=== DATA ===

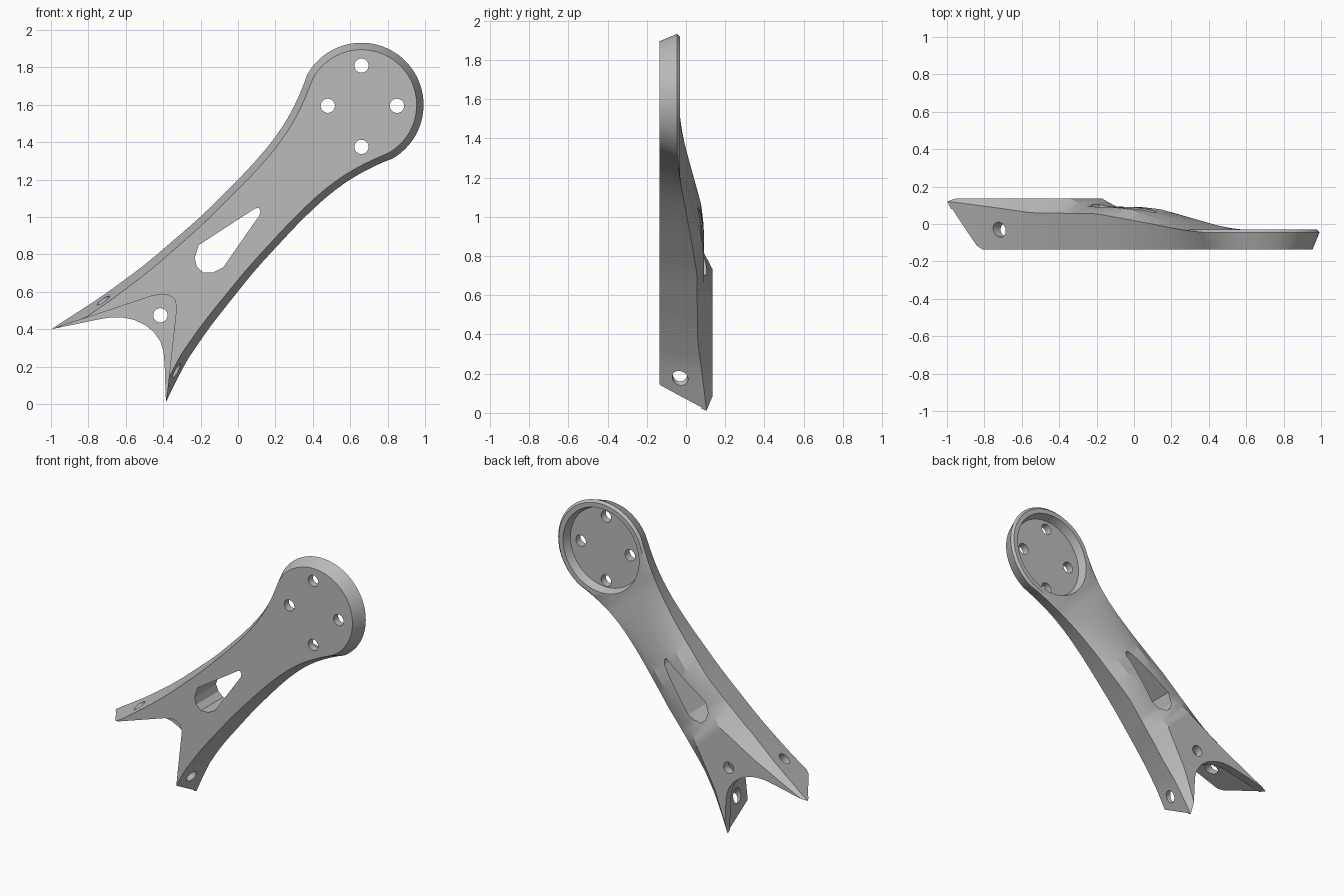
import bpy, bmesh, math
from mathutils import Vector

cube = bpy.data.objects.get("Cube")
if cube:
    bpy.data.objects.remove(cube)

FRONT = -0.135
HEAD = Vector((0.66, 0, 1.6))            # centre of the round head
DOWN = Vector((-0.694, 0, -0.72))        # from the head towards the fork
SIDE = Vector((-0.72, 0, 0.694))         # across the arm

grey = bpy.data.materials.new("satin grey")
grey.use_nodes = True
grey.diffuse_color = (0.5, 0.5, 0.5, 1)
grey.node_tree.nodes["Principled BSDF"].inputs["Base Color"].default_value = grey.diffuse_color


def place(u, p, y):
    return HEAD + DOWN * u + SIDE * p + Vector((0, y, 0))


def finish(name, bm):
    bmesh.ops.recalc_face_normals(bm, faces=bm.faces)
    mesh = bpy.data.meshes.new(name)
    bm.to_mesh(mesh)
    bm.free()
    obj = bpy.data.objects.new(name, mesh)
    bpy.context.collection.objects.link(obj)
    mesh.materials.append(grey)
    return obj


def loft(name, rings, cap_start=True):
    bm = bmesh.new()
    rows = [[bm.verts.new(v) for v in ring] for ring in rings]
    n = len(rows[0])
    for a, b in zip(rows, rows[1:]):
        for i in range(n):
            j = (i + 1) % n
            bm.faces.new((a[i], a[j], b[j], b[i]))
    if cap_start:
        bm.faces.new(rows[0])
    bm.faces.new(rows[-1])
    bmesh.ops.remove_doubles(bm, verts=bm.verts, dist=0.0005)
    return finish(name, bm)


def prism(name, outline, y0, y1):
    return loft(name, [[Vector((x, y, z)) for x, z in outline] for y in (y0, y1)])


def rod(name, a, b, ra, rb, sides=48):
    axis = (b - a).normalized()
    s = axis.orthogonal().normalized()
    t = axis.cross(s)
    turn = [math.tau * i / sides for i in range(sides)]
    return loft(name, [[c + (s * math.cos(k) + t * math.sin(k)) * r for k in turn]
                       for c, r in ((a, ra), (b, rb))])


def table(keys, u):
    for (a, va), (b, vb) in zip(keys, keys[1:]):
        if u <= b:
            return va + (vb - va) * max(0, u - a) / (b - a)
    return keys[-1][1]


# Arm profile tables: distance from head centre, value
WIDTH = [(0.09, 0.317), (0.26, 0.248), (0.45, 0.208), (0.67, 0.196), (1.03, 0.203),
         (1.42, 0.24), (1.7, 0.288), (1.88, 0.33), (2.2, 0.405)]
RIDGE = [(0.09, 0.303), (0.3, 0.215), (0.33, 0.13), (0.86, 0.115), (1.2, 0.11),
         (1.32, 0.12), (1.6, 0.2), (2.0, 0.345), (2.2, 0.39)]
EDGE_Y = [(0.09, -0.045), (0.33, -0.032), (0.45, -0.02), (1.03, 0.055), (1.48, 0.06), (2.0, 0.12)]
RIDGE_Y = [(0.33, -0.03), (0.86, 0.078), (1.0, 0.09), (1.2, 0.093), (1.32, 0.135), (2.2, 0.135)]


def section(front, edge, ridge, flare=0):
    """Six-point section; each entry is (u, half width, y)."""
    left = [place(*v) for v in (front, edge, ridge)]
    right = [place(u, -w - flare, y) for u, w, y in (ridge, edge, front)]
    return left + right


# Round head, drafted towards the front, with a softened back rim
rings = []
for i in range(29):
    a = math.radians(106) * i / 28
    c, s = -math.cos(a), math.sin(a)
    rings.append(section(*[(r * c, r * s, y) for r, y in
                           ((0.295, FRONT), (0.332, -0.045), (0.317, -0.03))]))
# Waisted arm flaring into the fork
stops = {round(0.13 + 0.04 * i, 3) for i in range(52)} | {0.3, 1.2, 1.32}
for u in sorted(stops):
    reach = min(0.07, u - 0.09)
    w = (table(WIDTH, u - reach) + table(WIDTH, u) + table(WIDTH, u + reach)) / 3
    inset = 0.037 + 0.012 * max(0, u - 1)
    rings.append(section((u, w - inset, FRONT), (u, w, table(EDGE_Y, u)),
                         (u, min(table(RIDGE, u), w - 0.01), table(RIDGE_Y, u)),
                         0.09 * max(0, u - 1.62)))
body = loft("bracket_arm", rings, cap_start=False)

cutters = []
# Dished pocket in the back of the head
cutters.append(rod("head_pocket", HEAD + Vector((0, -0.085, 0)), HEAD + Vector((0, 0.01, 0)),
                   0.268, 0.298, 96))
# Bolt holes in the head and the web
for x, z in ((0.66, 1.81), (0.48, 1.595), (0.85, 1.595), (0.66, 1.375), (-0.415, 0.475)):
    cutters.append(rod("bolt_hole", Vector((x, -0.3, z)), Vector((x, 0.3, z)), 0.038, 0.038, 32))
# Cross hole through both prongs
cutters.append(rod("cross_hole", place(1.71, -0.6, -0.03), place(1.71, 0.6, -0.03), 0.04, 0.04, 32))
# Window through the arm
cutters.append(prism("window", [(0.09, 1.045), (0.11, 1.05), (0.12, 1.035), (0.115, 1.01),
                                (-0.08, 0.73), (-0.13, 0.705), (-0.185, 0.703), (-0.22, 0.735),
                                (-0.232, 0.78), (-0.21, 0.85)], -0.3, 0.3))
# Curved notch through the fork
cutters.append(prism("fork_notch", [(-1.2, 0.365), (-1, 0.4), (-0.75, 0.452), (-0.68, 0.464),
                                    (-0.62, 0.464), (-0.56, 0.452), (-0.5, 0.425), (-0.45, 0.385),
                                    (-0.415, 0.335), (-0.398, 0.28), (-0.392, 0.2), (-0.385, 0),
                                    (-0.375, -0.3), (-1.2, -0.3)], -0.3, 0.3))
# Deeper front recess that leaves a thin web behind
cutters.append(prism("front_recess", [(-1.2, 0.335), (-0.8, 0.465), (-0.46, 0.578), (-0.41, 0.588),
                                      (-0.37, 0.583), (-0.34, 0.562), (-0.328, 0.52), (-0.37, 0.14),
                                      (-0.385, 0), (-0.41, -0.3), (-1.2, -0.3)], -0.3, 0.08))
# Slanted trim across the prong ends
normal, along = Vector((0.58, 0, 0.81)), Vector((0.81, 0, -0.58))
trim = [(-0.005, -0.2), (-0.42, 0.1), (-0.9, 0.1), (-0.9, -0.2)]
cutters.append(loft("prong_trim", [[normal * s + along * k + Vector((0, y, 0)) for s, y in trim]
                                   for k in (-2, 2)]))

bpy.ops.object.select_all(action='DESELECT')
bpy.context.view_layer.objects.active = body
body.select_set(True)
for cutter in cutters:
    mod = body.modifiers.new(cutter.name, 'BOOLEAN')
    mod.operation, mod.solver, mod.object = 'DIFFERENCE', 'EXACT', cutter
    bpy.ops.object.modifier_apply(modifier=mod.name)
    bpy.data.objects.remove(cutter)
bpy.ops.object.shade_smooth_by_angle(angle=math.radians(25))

===
=== DATA ===

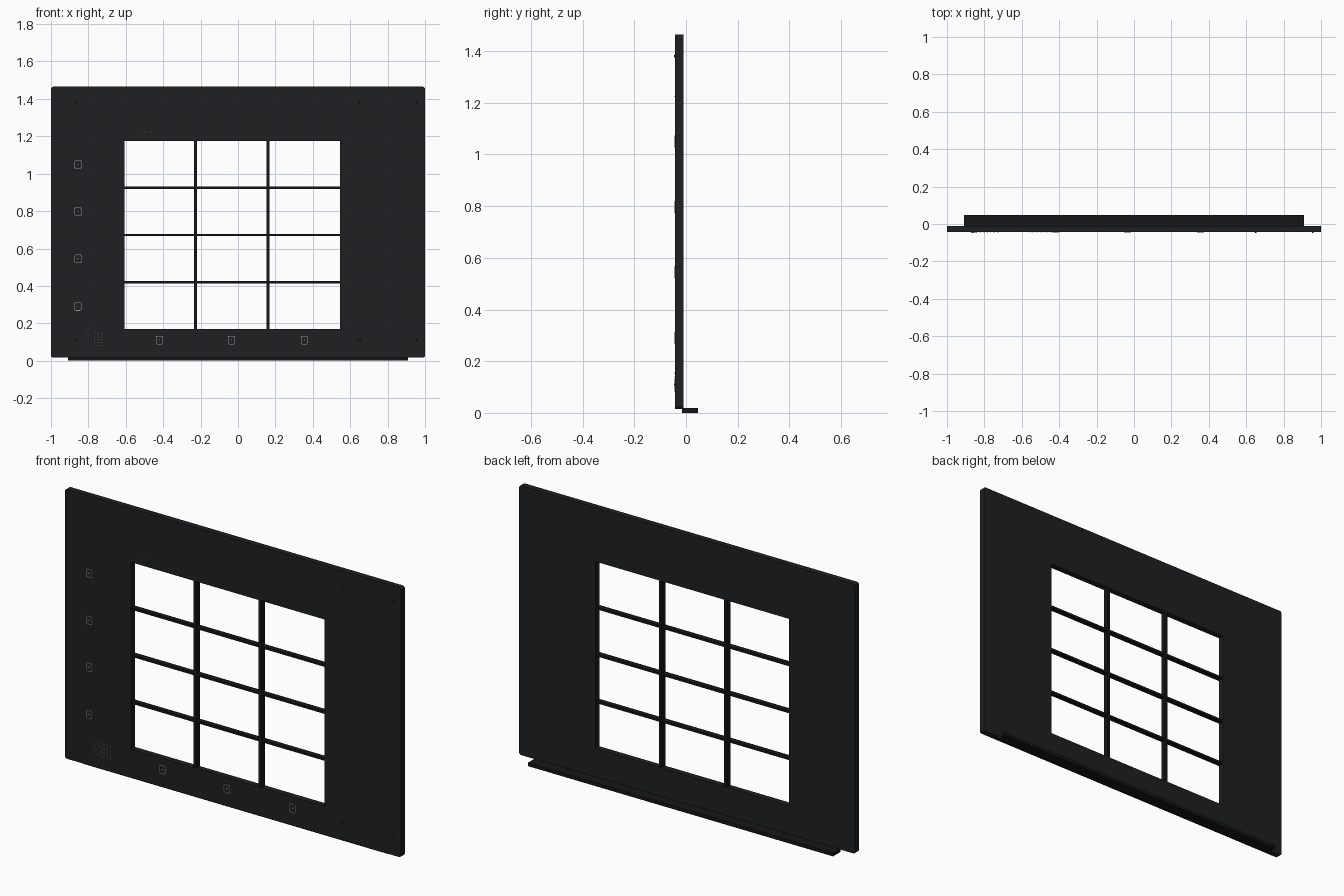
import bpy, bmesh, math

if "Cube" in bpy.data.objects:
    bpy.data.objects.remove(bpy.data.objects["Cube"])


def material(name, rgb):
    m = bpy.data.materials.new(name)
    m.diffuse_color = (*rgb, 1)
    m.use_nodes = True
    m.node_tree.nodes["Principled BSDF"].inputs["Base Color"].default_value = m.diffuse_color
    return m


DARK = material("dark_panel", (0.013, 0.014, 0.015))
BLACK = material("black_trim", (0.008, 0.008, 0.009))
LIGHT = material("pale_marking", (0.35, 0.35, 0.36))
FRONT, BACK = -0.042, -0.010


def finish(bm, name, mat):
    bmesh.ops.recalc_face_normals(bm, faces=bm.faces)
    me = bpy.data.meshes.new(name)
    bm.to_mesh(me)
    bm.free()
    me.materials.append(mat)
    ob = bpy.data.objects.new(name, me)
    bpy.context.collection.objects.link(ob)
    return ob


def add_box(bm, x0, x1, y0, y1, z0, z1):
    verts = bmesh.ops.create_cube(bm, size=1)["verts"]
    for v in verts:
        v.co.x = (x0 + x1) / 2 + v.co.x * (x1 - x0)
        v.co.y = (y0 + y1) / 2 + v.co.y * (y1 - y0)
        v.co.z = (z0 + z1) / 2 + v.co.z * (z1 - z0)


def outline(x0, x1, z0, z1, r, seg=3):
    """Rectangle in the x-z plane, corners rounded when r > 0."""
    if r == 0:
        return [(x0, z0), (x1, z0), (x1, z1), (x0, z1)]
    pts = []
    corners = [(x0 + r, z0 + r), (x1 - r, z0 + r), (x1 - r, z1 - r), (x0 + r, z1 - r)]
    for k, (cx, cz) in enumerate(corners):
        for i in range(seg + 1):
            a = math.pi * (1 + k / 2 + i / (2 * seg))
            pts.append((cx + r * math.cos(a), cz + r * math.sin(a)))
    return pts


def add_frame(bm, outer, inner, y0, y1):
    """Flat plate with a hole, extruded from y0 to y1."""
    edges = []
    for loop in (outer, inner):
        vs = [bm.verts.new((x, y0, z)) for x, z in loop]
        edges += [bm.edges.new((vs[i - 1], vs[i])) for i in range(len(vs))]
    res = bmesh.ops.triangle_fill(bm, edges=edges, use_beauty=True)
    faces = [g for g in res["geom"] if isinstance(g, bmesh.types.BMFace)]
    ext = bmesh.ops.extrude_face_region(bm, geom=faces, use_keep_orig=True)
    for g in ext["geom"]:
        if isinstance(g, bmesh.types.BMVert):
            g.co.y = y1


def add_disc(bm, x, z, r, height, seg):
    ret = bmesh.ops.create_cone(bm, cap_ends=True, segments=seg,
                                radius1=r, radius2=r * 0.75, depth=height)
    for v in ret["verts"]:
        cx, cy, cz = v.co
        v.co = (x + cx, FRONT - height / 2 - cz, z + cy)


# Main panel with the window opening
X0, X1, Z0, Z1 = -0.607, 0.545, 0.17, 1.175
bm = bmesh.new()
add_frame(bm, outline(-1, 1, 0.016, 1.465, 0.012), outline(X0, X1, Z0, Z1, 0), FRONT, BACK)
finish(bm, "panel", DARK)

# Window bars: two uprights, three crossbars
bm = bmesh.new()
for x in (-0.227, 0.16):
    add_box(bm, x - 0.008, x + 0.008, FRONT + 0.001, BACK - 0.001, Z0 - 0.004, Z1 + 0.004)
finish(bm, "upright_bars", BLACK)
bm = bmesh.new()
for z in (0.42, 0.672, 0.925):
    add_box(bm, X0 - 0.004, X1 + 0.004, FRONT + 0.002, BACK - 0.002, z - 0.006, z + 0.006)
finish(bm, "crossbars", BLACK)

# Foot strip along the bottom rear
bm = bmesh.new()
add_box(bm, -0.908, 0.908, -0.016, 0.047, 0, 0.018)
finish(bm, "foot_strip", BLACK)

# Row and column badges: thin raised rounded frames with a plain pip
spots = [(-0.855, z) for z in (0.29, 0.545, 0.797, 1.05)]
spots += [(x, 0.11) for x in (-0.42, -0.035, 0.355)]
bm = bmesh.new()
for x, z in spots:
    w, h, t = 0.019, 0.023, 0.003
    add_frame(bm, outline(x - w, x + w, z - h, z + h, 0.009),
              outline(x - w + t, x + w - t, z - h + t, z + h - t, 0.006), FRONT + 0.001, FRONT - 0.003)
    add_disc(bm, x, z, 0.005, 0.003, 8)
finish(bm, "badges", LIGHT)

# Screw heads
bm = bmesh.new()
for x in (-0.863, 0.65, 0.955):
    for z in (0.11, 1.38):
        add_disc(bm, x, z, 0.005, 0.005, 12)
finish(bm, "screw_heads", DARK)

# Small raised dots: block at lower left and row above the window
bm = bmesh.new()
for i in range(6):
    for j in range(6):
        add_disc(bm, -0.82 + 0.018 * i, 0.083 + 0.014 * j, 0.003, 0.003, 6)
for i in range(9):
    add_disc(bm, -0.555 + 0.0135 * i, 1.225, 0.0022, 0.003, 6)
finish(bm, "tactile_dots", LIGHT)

===
=== DATA ===

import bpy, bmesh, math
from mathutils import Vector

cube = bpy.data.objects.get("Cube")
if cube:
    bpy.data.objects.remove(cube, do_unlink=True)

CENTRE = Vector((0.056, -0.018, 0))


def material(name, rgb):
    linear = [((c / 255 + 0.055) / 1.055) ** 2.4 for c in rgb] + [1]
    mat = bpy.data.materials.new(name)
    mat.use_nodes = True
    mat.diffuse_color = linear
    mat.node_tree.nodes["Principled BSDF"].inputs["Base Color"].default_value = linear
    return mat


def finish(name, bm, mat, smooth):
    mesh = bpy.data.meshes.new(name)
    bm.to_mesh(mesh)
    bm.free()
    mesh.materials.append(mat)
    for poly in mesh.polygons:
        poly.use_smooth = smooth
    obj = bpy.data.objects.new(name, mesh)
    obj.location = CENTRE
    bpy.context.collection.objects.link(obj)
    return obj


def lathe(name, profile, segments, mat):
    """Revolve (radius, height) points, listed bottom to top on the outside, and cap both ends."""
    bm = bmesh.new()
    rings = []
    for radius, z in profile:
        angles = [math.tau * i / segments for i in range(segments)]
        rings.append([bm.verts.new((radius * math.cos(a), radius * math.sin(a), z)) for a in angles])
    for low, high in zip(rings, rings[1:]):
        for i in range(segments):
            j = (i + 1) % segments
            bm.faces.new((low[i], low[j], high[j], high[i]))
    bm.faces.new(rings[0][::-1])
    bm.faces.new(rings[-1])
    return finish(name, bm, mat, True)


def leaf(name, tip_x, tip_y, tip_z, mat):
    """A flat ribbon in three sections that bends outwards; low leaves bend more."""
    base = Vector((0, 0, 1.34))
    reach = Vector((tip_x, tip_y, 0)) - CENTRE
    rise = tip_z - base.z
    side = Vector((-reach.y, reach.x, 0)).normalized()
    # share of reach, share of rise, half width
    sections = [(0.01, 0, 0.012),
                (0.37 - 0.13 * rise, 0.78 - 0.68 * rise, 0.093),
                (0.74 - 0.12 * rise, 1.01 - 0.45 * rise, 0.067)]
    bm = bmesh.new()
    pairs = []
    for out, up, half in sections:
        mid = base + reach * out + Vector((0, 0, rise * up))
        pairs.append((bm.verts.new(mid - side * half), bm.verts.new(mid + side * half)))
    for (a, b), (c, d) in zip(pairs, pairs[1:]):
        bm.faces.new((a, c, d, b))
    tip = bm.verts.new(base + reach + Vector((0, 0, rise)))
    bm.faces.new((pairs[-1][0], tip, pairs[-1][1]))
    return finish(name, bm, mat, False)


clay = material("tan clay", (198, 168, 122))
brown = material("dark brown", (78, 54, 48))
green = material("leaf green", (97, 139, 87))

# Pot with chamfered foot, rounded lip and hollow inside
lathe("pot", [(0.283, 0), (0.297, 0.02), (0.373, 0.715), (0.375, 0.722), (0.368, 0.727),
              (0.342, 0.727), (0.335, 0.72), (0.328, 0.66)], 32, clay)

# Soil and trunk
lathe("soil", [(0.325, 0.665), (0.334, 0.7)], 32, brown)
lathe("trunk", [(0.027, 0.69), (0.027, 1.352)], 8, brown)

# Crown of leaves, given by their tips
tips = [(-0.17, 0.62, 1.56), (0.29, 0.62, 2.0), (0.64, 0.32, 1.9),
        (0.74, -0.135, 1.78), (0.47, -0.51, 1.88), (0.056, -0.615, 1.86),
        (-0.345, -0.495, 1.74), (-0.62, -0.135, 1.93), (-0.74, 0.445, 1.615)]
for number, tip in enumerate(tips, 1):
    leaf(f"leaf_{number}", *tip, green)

===

**WORK REQUEST**
The expected result is a copy of each line in the records where "through" appears.

**FINAL ANSWER**
# Cross hole through both prongs
# Window through the arm
# Curved notch through the fork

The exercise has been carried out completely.